Log House Restaurant

Log House Restaurant in downtown 
Wytheville Virginia is a unique place to eat and visit.  Part of what makes it interesting is its history.  The original building was built in 1776.  It was added onto through those early years and in the more recent past. The cabin is rustic as is the restaurant and bar but both are interesting and a great place to stop. 
Jeff and I have stopped her twice while in-between those stops I took my mother for lunch on our way to Charlottesville Virginia. 
This is a perfect spot for lunch after leaving Charleston, WV just after a light breakfast. 
The most important thing you need to remember is to explore the buildings and grounds before you drive on down the road.  
The main dining room is small. The size of a large living room, it is set with a couple booths and tables. Lighting is low.
The dark floor planks have a rich patina that can only come with years of use. They are uneven and beautiful. Each area of the building uses a different flooring. One hallway has brick . . .
while another is glossy cement marked by horseshoes.
The ambience is free-spirited and original . . .
. . .with a somewhat random feel . . .
. . . and filled with unique architectural features.

Each labyrinth-like turn gives the curious wanderer a new tableau, often half-hidden in mysterious combinations of shadow and light.

No corner is lonely for each contains a planter overflowing with greenery or a pale pumpkin covered in a thin layer of dust or perhaps even a forgotten piece of art such as wrought iron or pottery.

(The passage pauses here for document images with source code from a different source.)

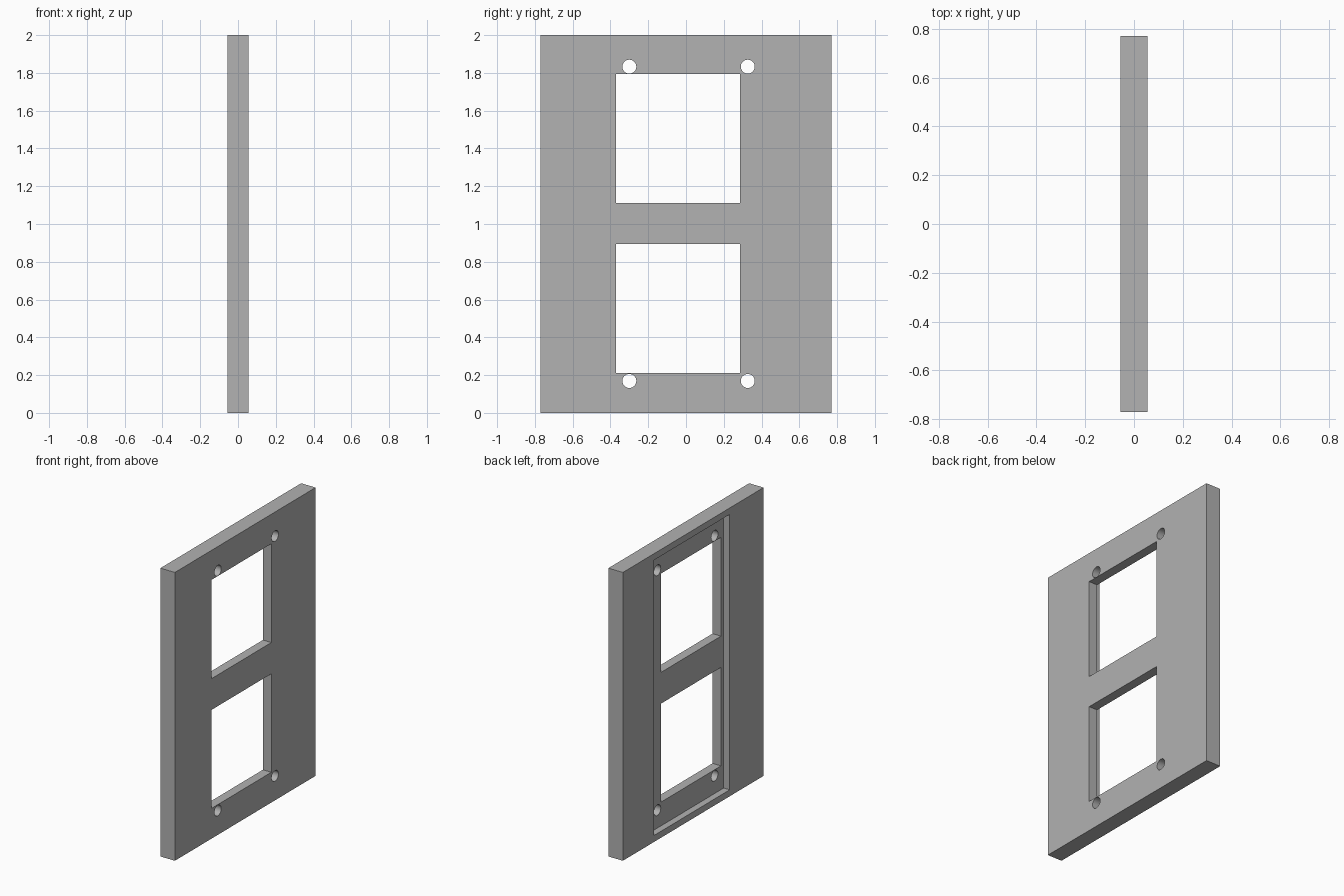
import bpy
import math

default_cube = bpy.data.objects.get("Cube")
if default_cube:
    bpy.data.objects.remove(default_cube, do_unlink=True)

THICK = 0.111
HALF = THICK / 2
RECESS_DEPTH = 0.046
HOLE_RADIUS = 0.037

grey = bpy.data.materials.new("plain_grey")
grey.use_nodes = True
colour = (0.445, 0.445, 0.445, 1)
grey.diffuse_color = colour
grey.node_tree.nodes["Principled BSDF"].inputs["Base Color"].default_value = colour


def box(name, x, y, z):
    """Box spanning the given (low, high) pairs."""
    spans = (x, y, z)
    bpy.ops.mesh.primitive_cube_add(size=1, location=[(a + b) / 2 for a, b in spans])
    obj = bpy.context.object
    obj.name = name
    obj.scale = [b - a for a, b in spans]
    bpy.ops.object.transform_apply(location=False, rotation=False, scale=True)
    obj.data.materials.append(grey)
    return obj


def cut(target, cutter):
    """Subtract the cutter from the target, then discard it."""
    cutter.hide_render = True
    mod = target.modifiers.new("cut", "BOOLEAN")
    mod.operation = "DIFFERENCE"
    mod.solver = "EXACT"
    mod.object = cutter
    bpy.context.view_layer.objects.active = target
    bpy.ops.object.modifier_apply(modifier=mod.name)
    bpy.data.objects.remove(cutter, do_unlink=True)


# Main slab
plate = box("cover_plate", (-HALF, HALF), (-0.771, 0.771), (0, 2))

# Shallow rectangular pocket on the -x face
cut(plate, box("pocket_cutter", (-HALF - 0.1, -HALF + RECESS_DEPTH),
               (-0.40, 0.43), (0.045, 1.955)))

# Two square windows
for z_span in ((0.21, 0.893), (1.11, 1.795)):
    cut(plate, box("window_cutter", (-0.2, 0.2), (-0.37, 0.286), z_span))

# Four screw holes
for y in (-0.30, 0.327):
    for z in (0.169, 1.833):
        bpy.ops.mesh.primitive_cylinder_add(vertices=32, radius=HOLE_RADIUS, depth=0.4,
                                            location=(0, y, z), rotation=(0, math.pi / 2, 0))
        hole = bpy.context.object
        hole.name = "screw_hole_cutter"
        hole.data.materials.append(grey)
        cut(plate, hole)

# Smooth hole walls, crisp edges elsewhere
bpy.ops.object.select_all(action="DESELECT")
plate.select_set(True)
bpy.context.view_layer.objects.active = plate
bpy.ops.object.shade_smooth_by_angle(angle=math.radians(30))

Following the crooked hallways will take you to a room which serves the bar or private parties. This once, may have  been a springhouse. With open windows and a ceiling reaching up in its center the room feels like a gazebo that failed to retain its independence, choosing instead, to join the main house. 
The dim, shadowy bar, itself is fills your nose with the unmistakeable aroma of past lagers and ales.
Throughout the rooms and hallways are windows to the garden area.These are windows like few others.  But more about them tomorrow.  I hope you will come back then for more of the Log House Restaurant.

To shop for specials go to this link. Thanks for helping me support my blogging habit.